Between the Atlantic Ocean and the Sintra Mountains, a handful of tiny lands, at one or two kilometers away from the sea, the noticeable castes of Colares withstand the external elements and men interference. It is at Adega Regional that a few small producers gather to bottle their wines and share ancient techniques.
Everytime Colares is mentioned, we can feel the emotion taking its course amongst the spirit of the enthusiasts. It has always been this way. The famous writer, Eça de Queiroz, who had a soft spot for these wines, used to called them the “Frenchest” wines of Portugal. The tiny demarked area, that once held a mere eight hectares of vineyards, is now composed by seventeen hectares, and lives off the passion that cheers the spirits of the producers.
The survival of these grapes and wines is a miracle. They endure the winds of the seas and the erosion caused by the particles of the sand, as well as the phylloxera and, in more recent times, the real estate speculation. The production by hectare in the sandy grounds, doesn’t overcome two tones and demands meticulous care, extreme expenses and an inexhaustible dedication.
The wines owe their high-status to the Ramisco caste, bought to these lands by order of D. Afonso III, in the 13th century. It results in complex wines, with a low alcoholic percentage, very present tannins and a long finishing. Amongst the whites, the Malvasia de Colares stands out, bringing remarkable, salty, lively and acid wines from the region.
To this day, the Adega Regional de Colares, gathers the majority of the producers in a notorious building, in which the culture and ancestral methods are preserved. Proudly bearing the title of the Oldest Cooperative Cellar of the Country, it originates and commercializes a small wine portfolio that includes the humble Serra da Lua and the blends Chão Rijo, made from traditional castes such as Castelão and Tinta Roriz (reds) and Malvasia, Galego Dourado, Jampal and Fernão Pires (whites). Both the red and white wines are characterized by a great aromatic livelihood and mineral traces provided by the sandy soils and sea proximity. The red presents toasts and red fruits aromas, in the mouth it delivers a touch of wood and pine nut.

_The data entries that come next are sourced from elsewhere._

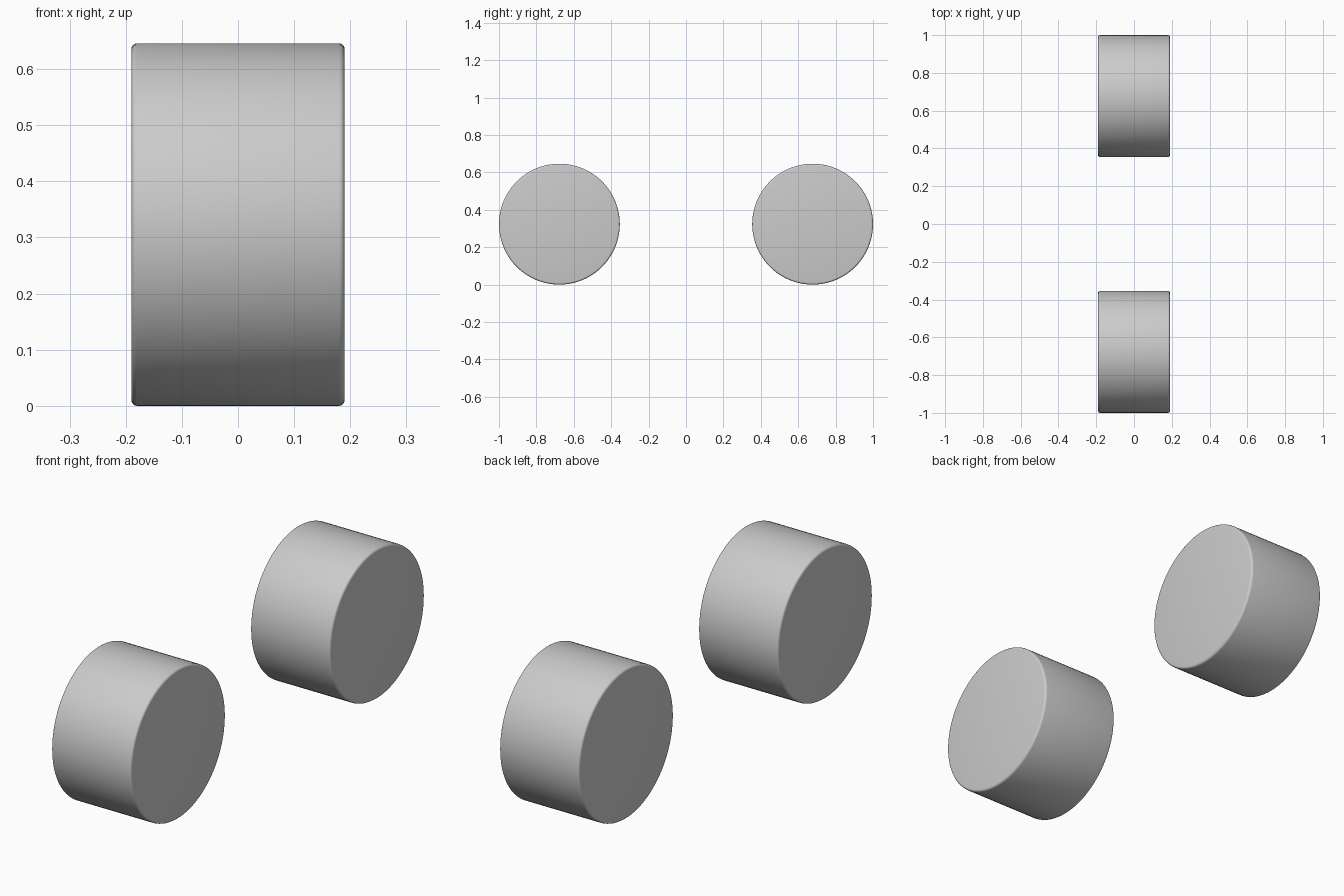
import bpy
from math import pi

if "Cube" in bpy.data.objects:
    bpy.data.objects.remove(bpy.data.objects["Cube"])

R, WIDTH, Y = 0.323, 0.38, 0.677


def wheel(name, y):
    # Solid drum lying along x with softly rounded rims
    bpy.ops.mesh.primitive_cylinder_add(vertices=96, radius=R, depth=WIDTH,
                                        location=(0, y, R), rotation=(0, pi / 2, 0))
    ob = bpy.context.object
    ob.name = name
    bevel = ob.modifiers.new("rim_rounding", 'BEVEL')
    bevel.width = 0.01
    bevel.segments = 4
    bevel.limit_method = 'ANGLE'
    bpy.ops.object.modifier_apply(modifier=bevel.name)
    bpy.ops.object.shade_smooth_by_angle()


# Front and rear wheels
wheel("front_wheel", -Y)
wheel("rear_wheel", Y)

The stars of the house are the Arenae white and red, prevenient from the Malvasia de Colares and from the Ramisco, respectively. The Malvasia is of ungrafted planting, least than a kilometer from the Atlantic, and produces a very pleasant wine with citric and baked apple notes, very fresh and mineral that acquires aromas of dried fruits, iodine, wax and hay as it ages.
The Arenae red, presents a ruby tonality when young, with strong tannins that fade as it ages. The aromas, very linked to the castes, vary between sour cherry and cedar resin. In the mouth it attests its connection to the Atlantic, reveling a dry texture and robust acidity.
At the most western wine region of Europe, life develops and wines are produced as they were in the Middle Age. Between the ferocity of the elements and the passage of generations, a rich legacy of farming and winemaking techniques subsists, echoed in wines that belong to the land and sea, almost as much as they belong to the men that produce them.